Middlesbrough's push for promotion to the Premier League led to big losses in the year to 30 June 2016. The club lost £31.9m compared with £9m in the previous year.  Wages went up from £18.1m to £28.6m, well above 100 per cent of income when the recommended level is 50 per cent.

Big loss at Liverpool

Liverpool recorded a loss of £19.8m in the year to May 2016.  Investment in players was the main reason for the loss, along with the cost of compensating Brendan Rodgers and his staff.   Costs for the Main Stand extension also contributed to the loss.

The club's revenue increased by £3.9m to a record £301.8m.   Match day revenue was up £3.4m to £62m. Commercial revenue was down £700,000 to £115.7m.   This was partly because of a lack of non-matchday access to the Main Stand.

£44m of debt at Coventry City

Coventry City made a profit of £700,000 in the year to May 2016, but there was an operational loss of £1.75m before player trading was taken into account.   Turnover was up from £4.76m to £5.44m.

The club has debts of £44m, almost of which is owed to owners Sisu or companies controlled by them. The club is only a going concern if that debt is not called in, but the owners have no plans to do so.

Profits up at Arsenal

Despite a record £110.5m spend on players, Arsenal reported profits of £12.6m in the six months to 30 November 2016 compared with a £6.2m loss in the corresponding period last year.  Once again Arsene Wenger shows that he is following a successful commercial formula.

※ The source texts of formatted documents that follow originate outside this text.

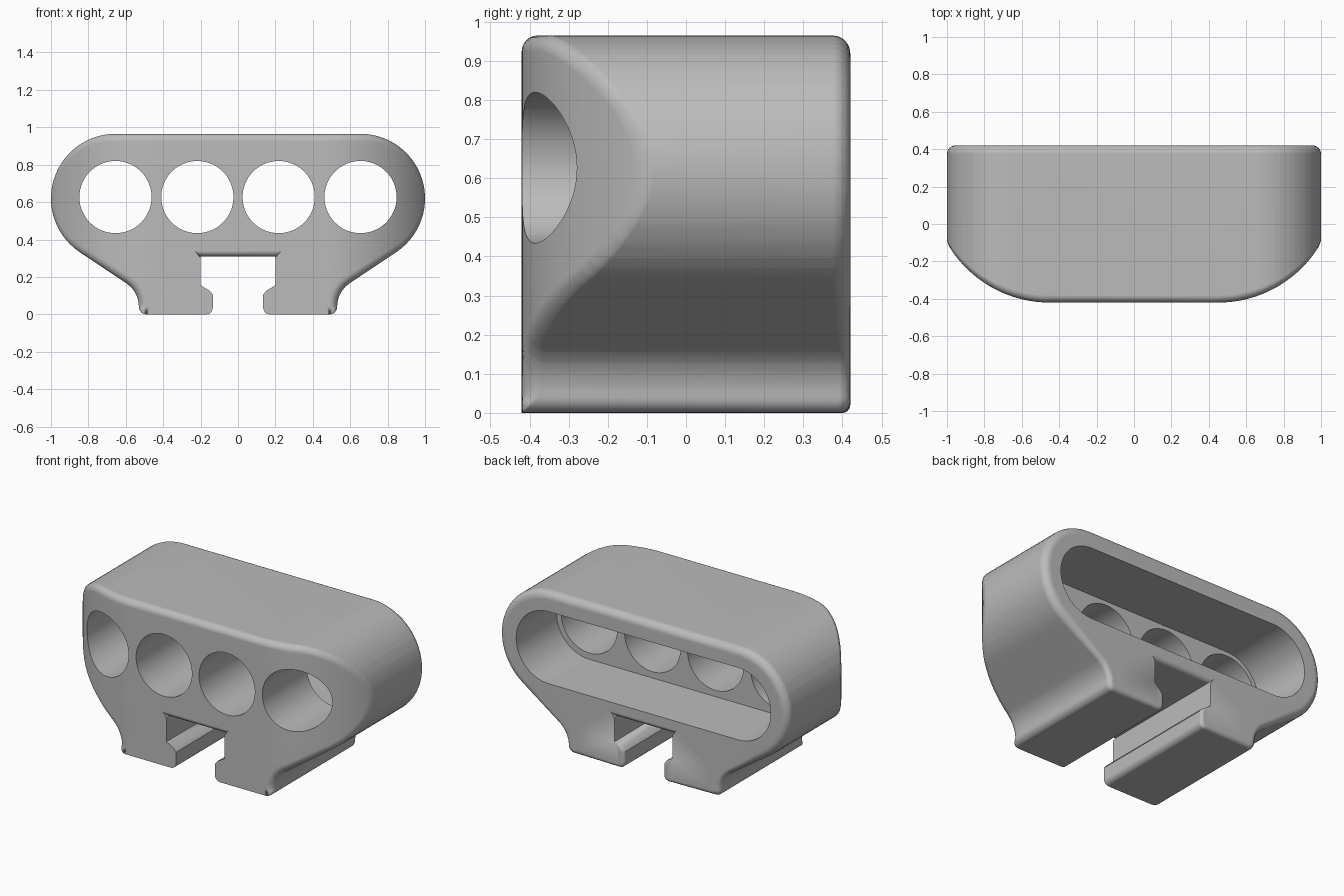
import bpy, bmesh, math
from mathutils import Vector

cube = bpy.data.objects.get("Cube")
if cube:
    bpy.data.objects.remove(cube, do_unlink=True)

HALF = 0.42                 # half depth
END_X, MID_Z = 0.655, 0.62  # centre of the rounded ends
NOSE_X, NOSE_R = 0.45, 0.633  # rounded front corners in plan

grey = bpy.data.materials.new("grey plastic")
grey.use_nodes = True
grey.diffuse_color = (0.5, 0.5, 0.5, 1)
grey.node_tree.nodes["Principled BSDF"].inputs["Base Color"].default_value = (0.5, 0.5, 0.5, 1)


def arc(cx, cz, r, start, end, steps):
    angles = [math.radians(start + (end - start) * i / steps) for i in range(steps + 1)]
    return [Vector((cx + r * math.cos(a), cz + r * math.sin(a))) for a in angles]


def make_object(name, bm):
    mesh = bpy.data.meshes.new(name)
    bmesh.ops.recalc_face_normals(bm, faces=bm.faces)
    bm.to_mesh(mesh)
    bm.free()
    mesh.materials.append(grey)
    obj = bpy.data.objects.new(name, mesh)
    bpy.context.collection.objects.link(obj)
    return obj


def loft(rings):
    """Closed solid through a list of matching rings."""
    bm = bmesh.new()
    loops = [[bm.verts.new(p) for p in ring] for ring in rings]
    n = len(loops[0])
    for a, b in zip(loops, loops[1:]):
        for i in range(n):
            j = (i + 1) % n
            bm.faces.new((a[i], a[j], b[j], b[i]))
    bm.faces.new(loops[0])
    bm.faces.new(loops[-1])
    return bm


def prism(points, y0, y1):
    return loft([[(p.x, y, p.y) for p in points] for y in (y0, y1)])


def inward_normals(points):
    result = []
    for i, p in enumerate(points):
        d1 = (p - points[i - 1]).normalized()
        d2 = (points[(i + 1) % len(points)] - p).normalized()
        n1, n2 = Vector((d1.y, -d1.x)), Vector((d2.y, -d2.x))
        result.append((n1 + n2) / (1 + n1.dot(n2)))
    return result


def front_radius(p):
    x = abs(p.x)
    if x < 0.22:
        return 0.03 if p.y > 0.305 else 0
    return min(0.045 * (1 - 0.6 * x ** 4), p.y)


def back_radius(p):
    x = abs(p.x)
    if x < 0.22:
        if p.y > 0.305:
            return 0.03
        return 0.02 if p.y < 0.14 else 0
    return 0.045 if p.y > 0.2 else 0.03


def nose(x):
    d = max(abs(x) - NOSE_X, 0)
    return NOSE_R - math.sqrt(NOSE_R ** 2 - d * d)


# Cross-section: rounded end, flared foot, hooked rail slot
half = arc(END_X, MID_Z, 0.345, 90, -56, 28)
half += arc(0.682, 0.04, 0.152, 124, 180, 8)
half += arc(0.49, 0.04, 0.04, 0, -90, 6)[1:]
half += arc(0.17, 0.035, 0.035, -90, -180, 6)
half += [Vector(p) for p in ((0.135, 0.105), (0.15, 0.125), (0.2, 0.155), (0.2, 0.3), (0.2, 0.31))]
section = half + [Vector((-p.x, p.y)) for p in reversed(half)]
normals = inward_normals(section)


def rounded_rings(radius, side):
    """Rings from the end face out to the full section."""
    rings = []
    for k in range(7):
        a = math.radians(15 * k)
        ring = []
        for p, n in zip(section, normals):
            r = radius(p)
            q = p + n * r * (1 - math.sin(a))
            ring.append((q.x, side * (HALF - r * (1 - math.cos(a))), q.y))
        rings.append(ring)
    return rings


# Body with rounded rims, then front curved back at both sides
bm = loft(rounded_rings(front_radius, -1) + rounded_rings(back_radius, 1)[::-1])
bmesh.ops.remove_doubles(bm, verts=bm.verts, dist=0.00005)
bmesh.ops.triangulate(bm, faces=[f for f in bm.faces if len(f.verts) > 4])
for k in range(20):
    for side in (-1, 1):
        x = side * (NOSE_X + (1 - NOSE_X) * k / 20)
        bmesh.ops.bisect_plane(bm, geom=bm.verts[:] + bm.edges[:] + bm.faces[:],
                               dist=0.00001, plane_co=(x, 0, 0), plane_no=(1, 0, 0))
for v in bm.verts:
    if v.co.y < -0.3:
        v.co.y += nose(v.co.x)
bmesh.ops.triangulate(bm, faces=bm.faces)
body = make_object("holder_body", bm)

# Cutters: four round holes and the long pocket at the back
cutters = []
for x in (-END_X, -0.2175, 0.2175, END_X):
    cutters.append(make_object("hole_cutter", prism(arc(x, 0.627, 0.193, 0, 360, 64)[:-1], -0.7, 0.3)))
pocket = arc(END_X, MID_Z, 0.225, 90, -90, 32) + arc(-END_X, MID_Z, 0.225, 270, 90, 32)
cutters.append(make_object("pocket_cutter", prism(pocket, 0.02, 0.7)))

bpy.ops.object.select_all(action='DESELECT')
bpy.context.view_layer.objects.active = body
body.select_set(True)
for cutter in cutters:
    cutter.hide_render = True
    mod = body.modifiers.new("cut", 'BOOLEAN')
    mod.operation = 'DIFFERENCE'
    mod.solver = 'EXACT'
    mod.object = cutter
    bpy.ops.object.modifier_apply(modifier=mod.name)
for cutter in cutters:
    bpy.data.objects.remove(cutter, do_unlink=True)

# Smooth shading with crisp hole edges
bpy.ops.object.shade_smooth_by_angle(angle=math.radians(32))
weighted = body.modifiers.new("weighted_normals", 'WEIGHTED_NORMAL')
weighted.keep_sharp = True
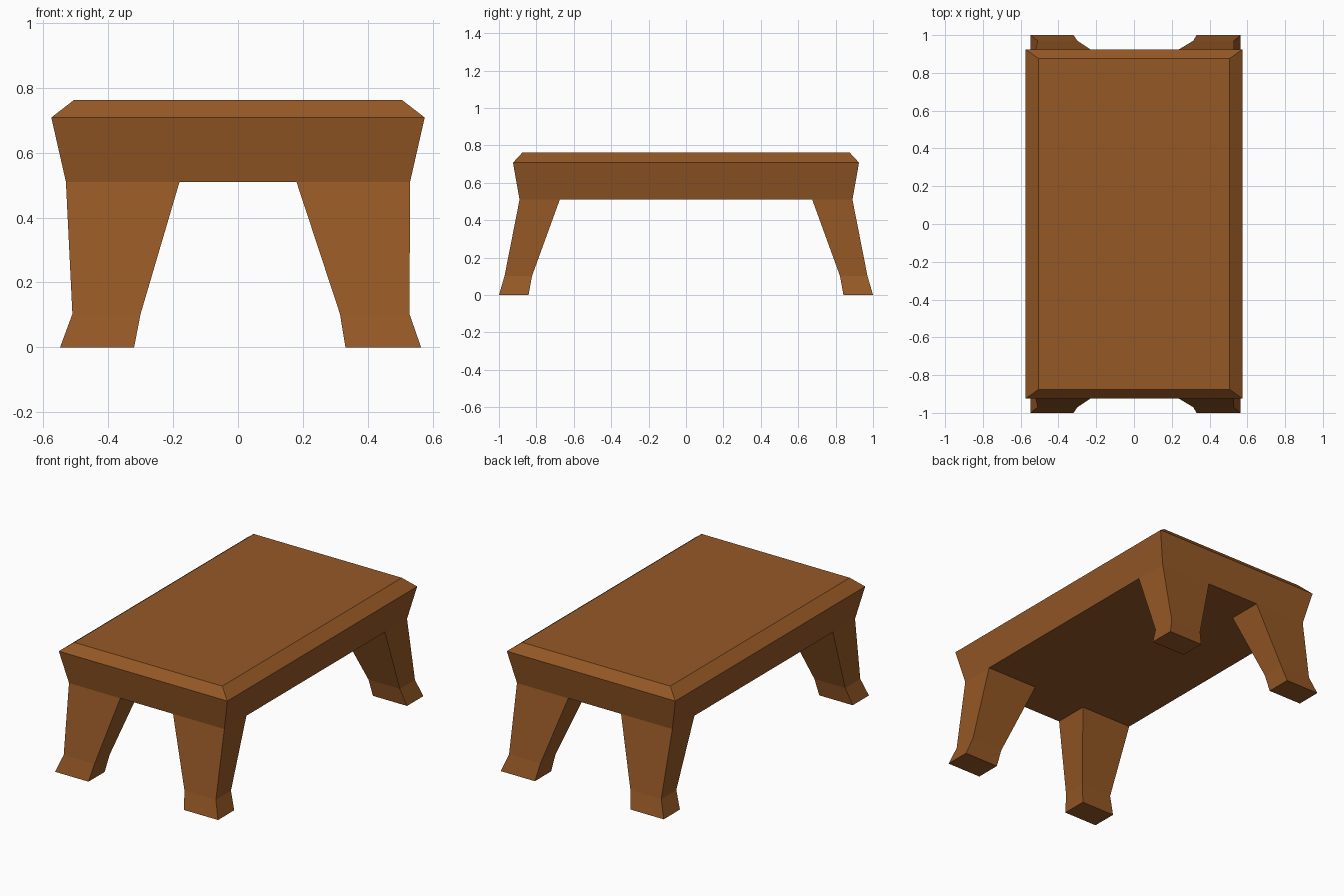
import bpy, bmesh

if "Cube" in bpy.data.objects:
    bpy.data.objects.remove(bpy.data.objects["Cube"])

wood = bpy.data.materials.new("brown wood")
wood.diffuse_color = (0.30, 0.098, 0.019, 1.0)
wood.use_nodes = True
wood.node_tree.nodes["Principled BSDF"].inputs["Base Color"].default_value = wood.diffuse_color


def loft(name, sections, cap_top=True):
    """Stack rectangular sections (x0, x1, y0, y1, z) from bottom to top."""
    bm = bmesh.new()
    rings = [[bm.verts.new(p) for p in ((x0, y0, z), (x1, y0, z), (x1, y1, z), (x0, y1, z))]
             for x0, x1, y0, y1, z in sections]
    for low, high in zip(rings, rings[1:]):
        for i in range(4):
            j = (i + 1) % 4
            bm.faces.new((low[i], low[j], high[j], high[i]))
    bm.faces.new(rings[0][::-1])
    if cap_top:
        bm.faces.new(rings[-1])
    bmesh.ops.recalc_face_normals(bm, faces=bm.faces)
    mesh = bpy.data.meshes.new(name)
    bm.to_mesh(mesh)
    bm.free()
    mesh.materials.append(wood)
    obj = bpy.data.objects.new(name, mesh)
    bpy.context.collection.objects.link(obj)
    return obj


# Thick table top: flared sides and a bevelled upper rim
loft("table_top", [(-hx, hx, -hy, hy, z) for hx, hy, z in
                   ((0.53, 0.89, 0.51), (0.575, 0.925, 0.708), (0.505, 0.875, 0.762))])

# Splayed legs with flared feet: (inner x, outer x, inner y, outer y, z)
left = [(0.32, 0.548, 0.842, 1.0, 0.0), (0.30, 0.51, 0.823, 0.97, 0.103), (0.18, 0.53, 0.675, 0.89, 0.51)]
right = [(0.331, 0.564, 0.842, 1.0, 0.0), (0.314, 0.528, 0.823, 0.97, 0.103), (0.18, 0.53, 0.675, 0.89, 0.51)]

for side, sx, profile in (("left", -1, left), ("right", 1, right)):
    for end, sy in (("front", -1), ("back", 1)):
        # The open leg top meets the underside of the table
        loft(f"{end}_{side}_leg",
             [(*sorted((sx * xi, sx * xo)), *sorted((sy * yi, sy * yo)), z)
              for xi, xo, yi, yo, z in profile], cap_top=False)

Turnover was up substantially from £158m to £191.1m year on year.  45 per cent of revenue came from broadcasting, boosted by a bigger share of the Uefa pool.   This was even more valuable given the fall of the pound as it is paid in euros.

'A merchandising company that happens to play football'

As Manchester United report a good set of quarterly results, it is worth recalling the description of them in the Lex column of the Financial Times last month: 'a merchandising company that happens to play football.'

Promotion crucial for Seagulls

Securing promotion is particularly important for Brighton and Hove Albion this season otherwise they may fall foul of financial fair play rules.   Championship clubs are allowed to lose £39m over three seasons, but the Seagulls made a £25.9m loss in 2015-16.    The allowance is much more generous for Premier League Clubs or even for yo-yo clubs, plus revenues in the top flight are so much higher.

United see rise in debt

Manchester United's debt has risen by 18 per cent to £338m, in part because of the Brexit vote and the consequent worsening of the dollar-pound exchange rate.

Results for the three months to 30 September saw revenue drop by 2.8 per cent while operating profits were down by 35 per cent to £6.2m.   This was largely because of the club's absence from the Champions League.

Canaries in the black

Norwich City's year in the Premier League saw them move from the red into the black with a loss of £5.3m turned into a profit after tax of £9.4m.   Income in 2015-16 jumped to just over £100m from £53.6m the previous years.

City control wage bill

Manchester City have dropped far behind Manchester United in terms of overall wage bill, the club's annual report shows.  City, who once had the largest Premier League salary costs. had a wage bill of £196m, putting them on a par with Arsenal and below United's figure of £232m for 2015/16 and Chelsea's £215m for the previous season.

Wages amounted to 50 per cent of turnover, the figure recommended by accountants Deloitte.  Three years ago City were penalised by Uefa for breaching financial fair play rules.

Juventus need to globalise

Juventus made an operating profit of €4.1m on revenues of €397.9m in the financial year.   This is a respectable outcome, and a small improvement on the preceding year, but concerns remain.

The club remains highly reliant on television money.  Its commercial revenue amounted to €73.5m in a year compared with €278.1m at Bayern Munich.